#### Work to be completed:
Each line from the one containing "spikes.done()" through the end of the data must be retyped exactly, and no other line.
----
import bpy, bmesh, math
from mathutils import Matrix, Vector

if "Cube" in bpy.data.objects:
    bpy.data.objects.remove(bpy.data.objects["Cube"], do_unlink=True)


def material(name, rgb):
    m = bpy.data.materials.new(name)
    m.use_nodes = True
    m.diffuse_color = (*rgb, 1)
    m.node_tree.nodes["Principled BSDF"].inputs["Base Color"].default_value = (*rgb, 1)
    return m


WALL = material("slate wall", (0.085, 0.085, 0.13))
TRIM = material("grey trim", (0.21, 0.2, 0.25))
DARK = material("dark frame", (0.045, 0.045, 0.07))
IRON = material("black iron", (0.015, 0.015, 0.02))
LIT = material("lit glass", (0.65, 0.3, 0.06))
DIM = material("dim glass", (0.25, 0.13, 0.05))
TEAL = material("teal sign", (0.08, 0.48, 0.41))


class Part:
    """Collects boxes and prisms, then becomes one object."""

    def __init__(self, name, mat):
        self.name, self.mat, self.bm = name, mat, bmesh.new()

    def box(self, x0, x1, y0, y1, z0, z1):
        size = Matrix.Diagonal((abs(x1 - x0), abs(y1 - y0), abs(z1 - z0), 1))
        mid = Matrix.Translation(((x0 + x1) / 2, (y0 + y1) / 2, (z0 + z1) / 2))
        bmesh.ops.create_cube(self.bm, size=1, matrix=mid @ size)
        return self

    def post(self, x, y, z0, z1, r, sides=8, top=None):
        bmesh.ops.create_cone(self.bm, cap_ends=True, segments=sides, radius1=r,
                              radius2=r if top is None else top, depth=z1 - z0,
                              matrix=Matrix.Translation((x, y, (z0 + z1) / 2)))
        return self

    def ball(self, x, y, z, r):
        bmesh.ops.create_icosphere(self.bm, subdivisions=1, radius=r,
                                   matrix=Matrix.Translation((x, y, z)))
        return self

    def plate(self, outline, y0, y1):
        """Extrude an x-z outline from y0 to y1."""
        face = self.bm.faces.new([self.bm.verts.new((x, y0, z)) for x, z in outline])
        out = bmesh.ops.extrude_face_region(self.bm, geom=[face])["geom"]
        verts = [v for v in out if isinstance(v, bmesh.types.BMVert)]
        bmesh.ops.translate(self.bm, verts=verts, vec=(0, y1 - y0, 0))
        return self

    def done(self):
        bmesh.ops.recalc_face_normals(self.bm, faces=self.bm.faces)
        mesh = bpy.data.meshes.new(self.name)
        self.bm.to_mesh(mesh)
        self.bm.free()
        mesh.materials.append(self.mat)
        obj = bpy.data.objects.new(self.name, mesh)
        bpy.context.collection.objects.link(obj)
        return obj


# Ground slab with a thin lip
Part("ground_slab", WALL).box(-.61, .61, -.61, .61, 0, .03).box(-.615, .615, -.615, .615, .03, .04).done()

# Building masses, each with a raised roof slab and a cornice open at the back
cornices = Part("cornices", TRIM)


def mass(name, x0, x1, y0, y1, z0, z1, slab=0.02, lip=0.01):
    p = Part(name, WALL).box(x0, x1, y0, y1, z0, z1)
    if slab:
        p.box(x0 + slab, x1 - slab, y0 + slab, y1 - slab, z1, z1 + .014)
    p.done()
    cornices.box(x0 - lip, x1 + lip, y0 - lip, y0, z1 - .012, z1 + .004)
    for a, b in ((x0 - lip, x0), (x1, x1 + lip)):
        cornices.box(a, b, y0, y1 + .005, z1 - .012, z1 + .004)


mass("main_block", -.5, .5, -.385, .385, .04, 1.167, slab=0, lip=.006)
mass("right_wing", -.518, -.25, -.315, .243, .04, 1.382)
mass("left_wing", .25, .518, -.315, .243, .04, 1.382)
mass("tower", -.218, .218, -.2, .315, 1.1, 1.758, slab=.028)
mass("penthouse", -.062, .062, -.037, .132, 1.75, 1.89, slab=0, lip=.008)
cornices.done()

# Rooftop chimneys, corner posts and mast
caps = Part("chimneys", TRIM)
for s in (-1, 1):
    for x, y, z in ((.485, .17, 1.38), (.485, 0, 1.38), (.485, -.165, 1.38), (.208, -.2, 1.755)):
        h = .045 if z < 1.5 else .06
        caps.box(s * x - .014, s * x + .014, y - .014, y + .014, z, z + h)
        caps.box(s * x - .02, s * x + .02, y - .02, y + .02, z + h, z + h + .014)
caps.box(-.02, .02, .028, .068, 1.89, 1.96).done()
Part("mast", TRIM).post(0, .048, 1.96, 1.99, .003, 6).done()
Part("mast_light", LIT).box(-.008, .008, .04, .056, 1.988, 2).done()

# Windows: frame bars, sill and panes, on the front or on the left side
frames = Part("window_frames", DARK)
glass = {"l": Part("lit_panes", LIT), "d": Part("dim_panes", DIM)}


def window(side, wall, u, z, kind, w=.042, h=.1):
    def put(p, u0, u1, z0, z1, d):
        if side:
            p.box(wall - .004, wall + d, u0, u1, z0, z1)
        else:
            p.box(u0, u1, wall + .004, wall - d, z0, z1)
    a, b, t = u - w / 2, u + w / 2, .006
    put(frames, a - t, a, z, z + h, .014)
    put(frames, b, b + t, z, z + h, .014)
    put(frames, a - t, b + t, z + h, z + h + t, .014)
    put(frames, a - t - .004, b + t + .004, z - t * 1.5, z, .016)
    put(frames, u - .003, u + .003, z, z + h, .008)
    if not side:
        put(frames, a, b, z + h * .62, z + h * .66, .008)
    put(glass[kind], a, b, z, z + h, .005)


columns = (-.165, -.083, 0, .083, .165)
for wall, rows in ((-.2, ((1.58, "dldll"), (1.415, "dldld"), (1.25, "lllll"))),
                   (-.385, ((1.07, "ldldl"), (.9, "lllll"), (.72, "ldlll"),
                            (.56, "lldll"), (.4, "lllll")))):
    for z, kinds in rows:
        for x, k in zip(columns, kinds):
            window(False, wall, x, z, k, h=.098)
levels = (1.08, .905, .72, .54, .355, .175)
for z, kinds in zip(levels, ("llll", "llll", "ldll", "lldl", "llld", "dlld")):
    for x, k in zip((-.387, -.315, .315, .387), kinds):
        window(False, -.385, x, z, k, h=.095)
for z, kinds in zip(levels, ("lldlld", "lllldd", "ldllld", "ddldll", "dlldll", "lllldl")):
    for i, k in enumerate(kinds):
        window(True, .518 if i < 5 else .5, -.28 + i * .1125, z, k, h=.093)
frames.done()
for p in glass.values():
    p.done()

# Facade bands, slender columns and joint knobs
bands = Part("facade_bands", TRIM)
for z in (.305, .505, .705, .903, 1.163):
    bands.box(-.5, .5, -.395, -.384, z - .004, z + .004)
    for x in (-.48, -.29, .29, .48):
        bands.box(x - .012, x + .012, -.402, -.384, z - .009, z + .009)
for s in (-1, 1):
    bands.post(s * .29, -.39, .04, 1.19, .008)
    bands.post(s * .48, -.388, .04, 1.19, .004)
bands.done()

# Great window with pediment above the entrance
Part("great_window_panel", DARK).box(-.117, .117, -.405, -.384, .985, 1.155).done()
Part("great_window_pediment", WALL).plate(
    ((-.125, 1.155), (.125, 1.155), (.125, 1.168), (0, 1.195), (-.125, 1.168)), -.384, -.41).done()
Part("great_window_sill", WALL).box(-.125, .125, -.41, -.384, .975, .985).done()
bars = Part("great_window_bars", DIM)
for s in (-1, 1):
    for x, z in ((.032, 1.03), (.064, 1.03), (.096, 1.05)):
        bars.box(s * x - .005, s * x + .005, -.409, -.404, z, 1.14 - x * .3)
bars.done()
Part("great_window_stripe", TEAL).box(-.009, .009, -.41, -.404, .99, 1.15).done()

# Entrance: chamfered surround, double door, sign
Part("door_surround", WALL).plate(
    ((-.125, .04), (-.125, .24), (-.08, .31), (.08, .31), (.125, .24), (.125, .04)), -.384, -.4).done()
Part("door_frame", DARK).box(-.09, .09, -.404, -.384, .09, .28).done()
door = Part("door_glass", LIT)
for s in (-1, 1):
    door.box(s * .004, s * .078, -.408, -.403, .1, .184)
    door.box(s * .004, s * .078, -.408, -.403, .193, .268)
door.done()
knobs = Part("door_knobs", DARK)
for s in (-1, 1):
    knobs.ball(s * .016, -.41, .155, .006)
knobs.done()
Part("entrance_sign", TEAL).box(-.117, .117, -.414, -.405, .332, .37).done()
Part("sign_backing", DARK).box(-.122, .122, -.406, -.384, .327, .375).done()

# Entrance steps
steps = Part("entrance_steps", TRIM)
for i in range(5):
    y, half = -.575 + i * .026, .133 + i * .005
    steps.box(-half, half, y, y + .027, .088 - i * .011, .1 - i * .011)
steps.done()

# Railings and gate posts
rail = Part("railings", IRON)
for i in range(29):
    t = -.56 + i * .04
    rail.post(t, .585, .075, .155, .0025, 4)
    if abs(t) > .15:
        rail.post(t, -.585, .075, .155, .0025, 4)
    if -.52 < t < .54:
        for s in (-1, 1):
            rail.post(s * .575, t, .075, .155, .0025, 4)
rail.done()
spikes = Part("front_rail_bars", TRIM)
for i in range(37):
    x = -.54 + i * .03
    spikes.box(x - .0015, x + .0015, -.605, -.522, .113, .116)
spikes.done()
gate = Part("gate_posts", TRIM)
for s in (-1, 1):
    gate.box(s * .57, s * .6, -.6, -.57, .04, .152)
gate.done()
----
#### Answer to this problem:
spikes.done()
gate = Part("gate_posts", TRIM)
for s in (-1, 1):
    gate.box(s * .57, s * .6, -.6, -.57, .04, .152)
gate.done()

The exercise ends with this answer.